Records drawn from a dataset
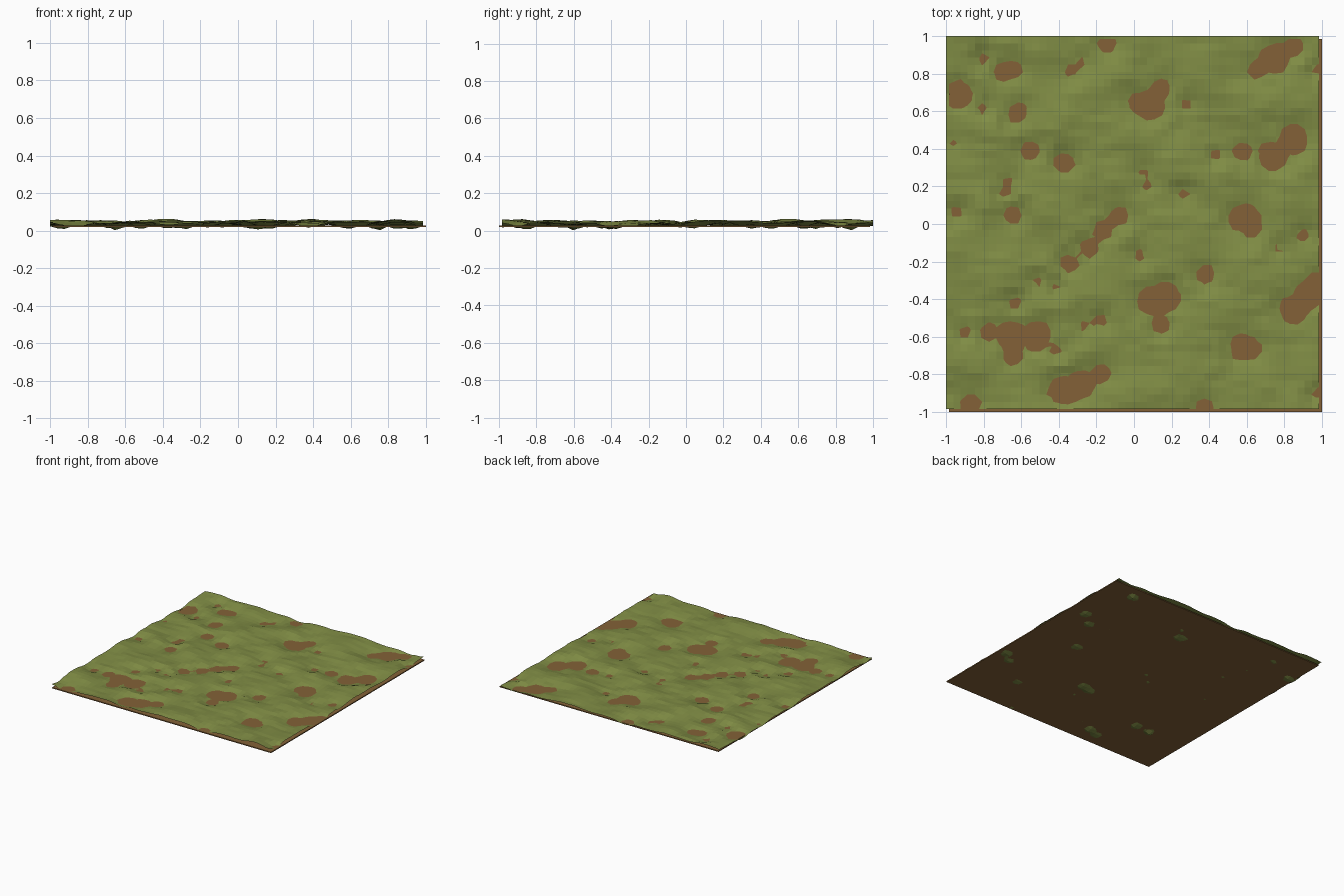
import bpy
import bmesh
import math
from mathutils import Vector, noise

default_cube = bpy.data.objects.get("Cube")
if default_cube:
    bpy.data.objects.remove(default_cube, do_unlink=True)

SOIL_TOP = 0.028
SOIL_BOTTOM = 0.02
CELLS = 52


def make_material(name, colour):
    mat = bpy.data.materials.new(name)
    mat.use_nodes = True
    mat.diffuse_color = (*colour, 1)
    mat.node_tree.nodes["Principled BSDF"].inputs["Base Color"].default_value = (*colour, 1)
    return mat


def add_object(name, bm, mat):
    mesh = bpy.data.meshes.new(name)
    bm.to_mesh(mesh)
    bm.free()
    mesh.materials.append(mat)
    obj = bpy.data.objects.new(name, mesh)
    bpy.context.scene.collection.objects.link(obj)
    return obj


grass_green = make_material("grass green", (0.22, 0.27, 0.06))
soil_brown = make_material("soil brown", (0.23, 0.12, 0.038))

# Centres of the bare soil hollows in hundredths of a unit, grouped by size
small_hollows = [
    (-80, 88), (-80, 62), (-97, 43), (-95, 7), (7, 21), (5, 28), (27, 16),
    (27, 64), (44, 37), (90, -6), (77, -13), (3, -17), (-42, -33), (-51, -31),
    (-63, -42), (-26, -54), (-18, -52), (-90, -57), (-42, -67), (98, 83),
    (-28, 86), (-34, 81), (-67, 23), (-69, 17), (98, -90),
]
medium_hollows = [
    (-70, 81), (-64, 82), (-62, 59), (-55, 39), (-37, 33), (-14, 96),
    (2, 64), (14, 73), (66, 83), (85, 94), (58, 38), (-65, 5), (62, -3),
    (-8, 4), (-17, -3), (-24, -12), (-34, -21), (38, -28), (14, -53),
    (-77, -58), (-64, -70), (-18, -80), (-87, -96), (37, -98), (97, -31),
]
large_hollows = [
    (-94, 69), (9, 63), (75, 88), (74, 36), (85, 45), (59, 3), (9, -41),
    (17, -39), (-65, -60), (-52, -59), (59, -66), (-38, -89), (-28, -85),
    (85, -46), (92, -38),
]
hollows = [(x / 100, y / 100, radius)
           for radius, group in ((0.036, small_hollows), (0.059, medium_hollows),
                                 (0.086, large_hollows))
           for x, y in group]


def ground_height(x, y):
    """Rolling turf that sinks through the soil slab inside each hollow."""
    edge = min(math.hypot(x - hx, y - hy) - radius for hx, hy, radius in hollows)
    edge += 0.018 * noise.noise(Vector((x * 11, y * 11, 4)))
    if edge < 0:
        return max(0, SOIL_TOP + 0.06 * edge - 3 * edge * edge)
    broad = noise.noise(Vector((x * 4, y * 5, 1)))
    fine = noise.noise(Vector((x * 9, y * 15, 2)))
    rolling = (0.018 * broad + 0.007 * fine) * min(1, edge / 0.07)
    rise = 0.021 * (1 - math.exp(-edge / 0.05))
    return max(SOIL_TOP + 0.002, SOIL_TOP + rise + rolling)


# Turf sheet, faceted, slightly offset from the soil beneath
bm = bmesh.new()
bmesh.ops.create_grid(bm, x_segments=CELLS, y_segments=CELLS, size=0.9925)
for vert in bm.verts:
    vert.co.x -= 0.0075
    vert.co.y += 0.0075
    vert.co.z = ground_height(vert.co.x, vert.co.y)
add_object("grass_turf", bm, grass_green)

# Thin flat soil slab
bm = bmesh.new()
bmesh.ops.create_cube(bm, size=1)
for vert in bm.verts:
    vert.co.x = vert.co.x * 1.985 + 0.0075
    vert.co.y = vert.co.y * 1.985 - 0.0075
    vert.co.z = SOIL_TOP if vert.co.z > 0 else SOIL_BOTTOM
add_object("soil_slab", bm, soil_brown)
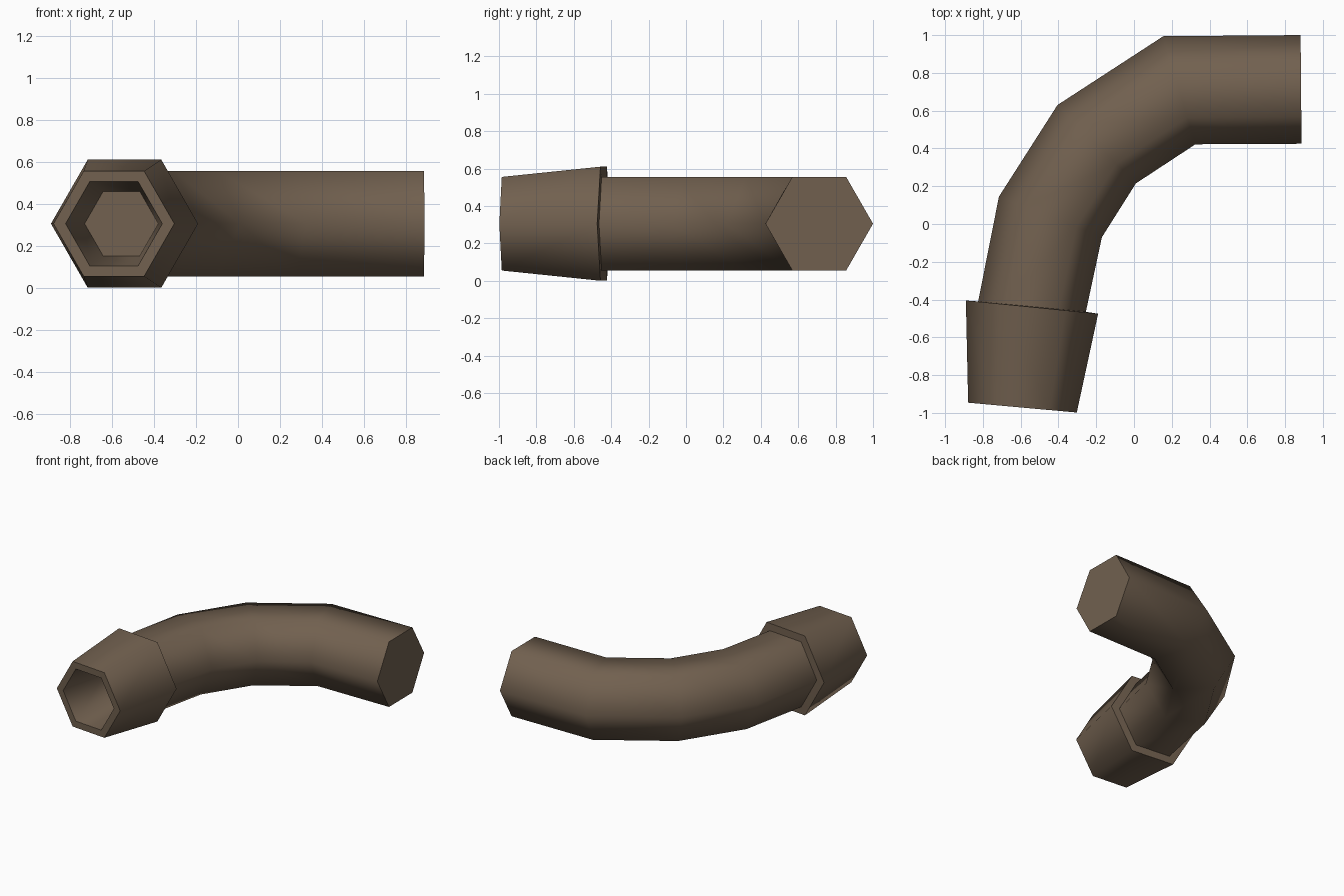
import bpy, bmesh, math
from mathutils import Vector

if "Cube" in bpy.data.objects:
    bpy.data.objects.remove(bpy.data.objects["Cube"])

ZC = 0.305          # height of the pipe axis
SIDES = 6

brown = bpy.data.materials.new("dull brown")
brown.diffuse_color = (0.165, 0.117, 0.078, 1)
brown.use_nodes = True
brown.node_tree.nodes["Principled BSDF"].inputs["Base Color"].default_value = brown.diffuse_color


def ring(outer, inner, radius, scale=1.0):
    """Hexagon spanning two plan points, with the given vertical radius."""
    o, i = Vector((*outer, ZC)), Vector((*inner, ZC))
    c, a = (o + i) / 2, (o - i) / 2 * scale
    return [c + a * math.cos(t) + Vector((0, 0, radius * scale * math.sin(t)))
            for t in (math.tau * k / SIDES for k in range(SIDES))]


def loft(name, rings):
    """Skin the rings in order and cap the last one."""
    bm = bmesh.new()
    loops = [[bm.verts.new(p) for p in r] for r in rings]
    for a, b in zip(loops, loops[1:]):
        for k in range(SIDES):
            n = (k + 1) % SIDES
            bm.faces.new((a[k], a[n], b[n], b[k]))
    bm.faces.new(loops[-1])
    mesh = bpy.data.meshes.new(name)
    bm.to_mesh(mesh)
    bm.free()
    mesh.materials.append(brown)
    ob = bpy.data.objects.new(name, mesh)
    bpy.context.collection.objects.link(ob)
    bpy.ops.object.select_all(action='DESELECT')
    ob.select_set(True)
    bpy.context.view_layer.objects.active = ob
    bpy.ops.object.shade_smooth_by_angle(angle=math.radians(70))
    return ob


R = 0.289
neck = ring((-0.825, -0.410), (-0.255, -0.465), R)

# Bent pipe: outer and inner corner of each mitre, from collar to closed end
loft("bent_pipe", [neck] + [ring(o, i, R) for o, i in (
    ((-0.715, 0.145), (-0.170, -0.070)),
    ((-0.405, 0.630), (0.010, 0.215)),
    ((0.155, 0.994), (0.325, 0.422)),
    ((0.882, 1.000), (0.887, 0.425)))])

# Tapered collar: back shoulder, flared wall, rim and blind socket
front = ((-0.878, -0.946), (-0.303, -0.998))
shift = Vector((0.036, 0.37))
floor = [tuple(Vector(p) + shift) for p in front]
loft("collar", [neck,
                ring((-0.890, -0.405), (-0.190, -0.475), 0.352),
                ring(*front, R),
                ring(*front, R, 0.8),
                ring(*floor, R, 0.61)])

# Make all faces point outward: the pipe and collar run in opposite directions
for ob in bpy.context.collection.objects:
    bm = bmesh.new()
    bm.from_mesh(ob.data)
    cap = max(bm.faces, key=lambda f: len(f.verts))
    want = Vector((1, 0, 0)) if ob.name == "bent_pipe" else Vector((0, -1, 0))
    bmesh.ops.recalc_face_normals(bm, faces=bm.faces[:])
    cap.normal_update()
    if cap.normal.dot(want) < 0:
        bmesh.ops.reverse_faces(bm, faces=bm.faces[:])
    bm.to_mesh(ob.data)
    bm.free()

Your goal: Only the text of the records belongs in your answer, repeated exactly; the pictures stay out.

Answer space:
import bpy
import bmesh
import math
from mathutils import Vector, noise

default_cube = bpy.data.objects.get("Cube")
if default_cube:
    bpy.data.objects.remove(default_cube, do_unlink=True)

SOIL_TOP = 0.028
SOIL_BOTTOM = 0.02
CELLS = 52


def make_material(name, colour):
    mat = bpy.data.materials.new(name)
    mat.use_nodes = True
    mat.diffuse_color = (*colour, 1)
    mat.node_tree.nodes["Principled BSDF"].inputs["Base Color"].default_value = (*colour, 1)
    return mat


def add_object(name, bm, mat):
    mesh = bpy.data.meshes.new(name)
    bm.to_mesh(mesh)
    bm.free()
    mesh.materials.append(mat)
    obj = bpy.data.objects.new(name, mesh)
    bpy.context.scene.collection.objects.link(obj)
    return obj


grass_green = make_material("grass green", (0.22, 0.27, 0.06))
soil_brown = make_material("soil brown", (0.23, 0.12, 0.038))

# Centres of the bare soil hollows in hundredths of a unit, grouped by size
small_hollows = [
    (-80, 88), (-80, 62), (-97, 43), (-95, 7), (7, 21), (5, 28), (27, 16),
    (27, 64), (44, 37), (90, -6), (77, -13), (3, -17), (-42, -33), (-51, -31),
    (-63, -42), (-26, -54), (-18, -52), (-90, -57), (-42, -67), (98, 83),
    (-28, 86), (-34, 81), (-67, 23), (-69, 17), (98, -90),
]
medium_hollows = [
    (-70, 81), (-64, 82), (-62, 59), (-55, 39), (-37, 33), (-14, 96),
    (2, 64), (14, 73), (66, 83), (85, 94), (58, 38), (-65, 5), (62, -3),
    (-8, 4), (-17, -3), (-24, -12), (-34, -21), (38, -28), (14, -53),
    (-77, -58), (-64, -70), (-18, -80), (-87, -96), (37, -98), (97, -31),
]
large_hollows = [
    (-94, 69), (9, 63), (75, 88), (74, 36), (85, 45), (59, 3), (9, -41),
    (17, -39), (-65, -60), (-52, -59), (59, -66), (-38, -89), (-28, -85),
    (85, -46), (92, -38),
]
hollows = [(x / 100, y / 100, radius)
           for radius, group in ((0.036, small_hollows), (0.059, medium_hollows),
                                 (0.086, large_hollows))
           for x, y in group]


def ground_height(x, y):
    """Rolling turf that sinks through the soil slab inside each hollow."""
    edge = min(math.hypot(x - hx, y - hy) - radius for hx, hy, radius in hollows)
    edge += 0.018 * noise.noise(Vector((x * 11, y * 11, 4)))
    if edge < 0:
        return max(0, SOIL_TOP + 0.06 * edge - 3 * edge * edge)
    broad = noise.noise(Vector((x * 4, y * 5, 1)))
    fine = noise.noise(Vector((x * 9, y * 15, 2)))
    rolling = (0.018 * broad + 0.007 * fine) * min(1, edge / 0.07)
    rise = 0.021 * (1 - math.exp(-edge / 0.05))
    return max(SOIL_TOP + 0.002, SOIL_TOP + rise + rolling)


# Turf sheet, faceted, slightly offset from the soil beneath
bm = bmesh.new()
bmesh.ops.create_grid(bm, x_segments=CELLS, y_segments=CELLS, size=0.9925)
for vert in bm.verts:
    vert.co.x -= 0.0075
    vert.co.y += 0.0075
    vert.co.z = ground_height(vert.co.x, vert.co.y)
add_object("grass_turf", bm, grass_green)

# Thin flat soil slab
bm = bmesh.new()
bmesh.ops.create_cube(bm, size=1)
for vert in bm.verts:
    vert.co.x = vert.co.x * 1.985 + 0.0075
    vert.co.y = vert.co.y * 1.985 - 0.0075
    vert.co.z = SOIL_TOP if vert.co.z > 0 else SOIL_BOTTOM
add_object("soil_slab", bm, soil_brown)
import bpy, bmesh, math
from mathutils import Vector

if "Cube" in bpy.data.objects:
    bpy.data.objects.remove(bpy.data.objects["Cube"])

ZC = 0.305          # height of the pipe axis
SIDES = 6

brown = bpy.data.materials.new("dull brown")
brown.diffuse_color = (0.165, 0.117, 0.078, 1)
brown.use_nodes = True
brown.node_tree.nodes["Principled BSDF"].inputs["Base Color"].default_value = brown.diffuse_color


def ring(outer, inner, radius, scale=1.0):
    """Hexagon spanning two plan points, with the given vertical radius."""
    o, i = Vector((*outer, ZC)), Vector((*inner, ZC))
    c, a = (o + i) / 2, (o - i) / 2 * scale
    return [c + a * math.cos(t) + Vector((0, 0, radius * scale * math.sin(t)))
            for t in (math.tau * k / SIDES for k in range(SIDES))]


def loft(name, rings):
    """Skin the rings in order and cap the last one."""
    bm = bmesh.new()
    loops = [[bm.verts.new(p) for p in r] for r in rings]
    for a, b in zip(loops, loops[1:]):
        for k in range(SIDES):
            n = (k + 1) % SIDES
            bm.faces.new((a[k], a[n], b[n], b[k]))
    bm.faces.new(loops[-1])
    mesh = bpy.data.meshes.new(name)
    bm.to_mesh(mesh)
    bm.free()
    mesh.materials.append(brown)
    ob = bpy.data.objects.new(name, mesh)
    bpy.context.collection.objects.link(ob)
    bpy.ops.object.select_all(action='DESELECT')
    ob.select_set(True)
    bpy.context.view_layer.objects.active = ob
    bpy.ops.object.shade_smooth_by_angle(angle=math.radians(70))
    return ob


R = 0.289
neck = ring((-0.825, -0.410), (-0.255, -0.465), R)

# Bent pipe: outer and inner corner of each mitre, from collar to closed end
loft("bent_pipe", [neck] + [ring(o, i, R) for o, i in (
    ((-0.715, 0.145), (-0.170, -0.070)),
    ((-0.405, 0.630), (0.010, 0.215)),
    ((0.155, 0.994), (0.325, 0.422)),
    ((0.882, 1.000), (0.887, 0.425)))])

# Tapered collar: back shoulder, flared wall, rim and blind socket
front = ((-0.878, -0.946), (-0.303, -0.998))
shift = Vector((0.036, 0.37))
floor = [tuple(Vector(p) + shift) for p in front]
loft("collar", [neck,
                ring((-0.890, -0.405), (-0.190, -0.475), 0.352),
                ring(*front, R),
                ring(*front, R, 0.8),
                ring(*floor, R, 0.61)])

# Make all faces point outward: the pipe and collar run in opposite directions
for ob in bpy.context.collection.objects:
    bm = bmesh.new()
    bm.from_mesh(ob.data)
    cap = max(bm.faces, key=lambda f: len(f.verts))
    want = Vector((1, 0, 0)) if ob.name == "bent_pipe" else Vector((0, -1, 0))
    bmesh.ops.recalc_face_normals(bm, faces=bm.faces[:])
    cap.normal_update()
    if cap.normal.dot(want) < 0:
        bmesh.ops.reverse_faces(bm, faces=bm.faces[:])
    bm.to_mesh(ob.data)
    bm.free()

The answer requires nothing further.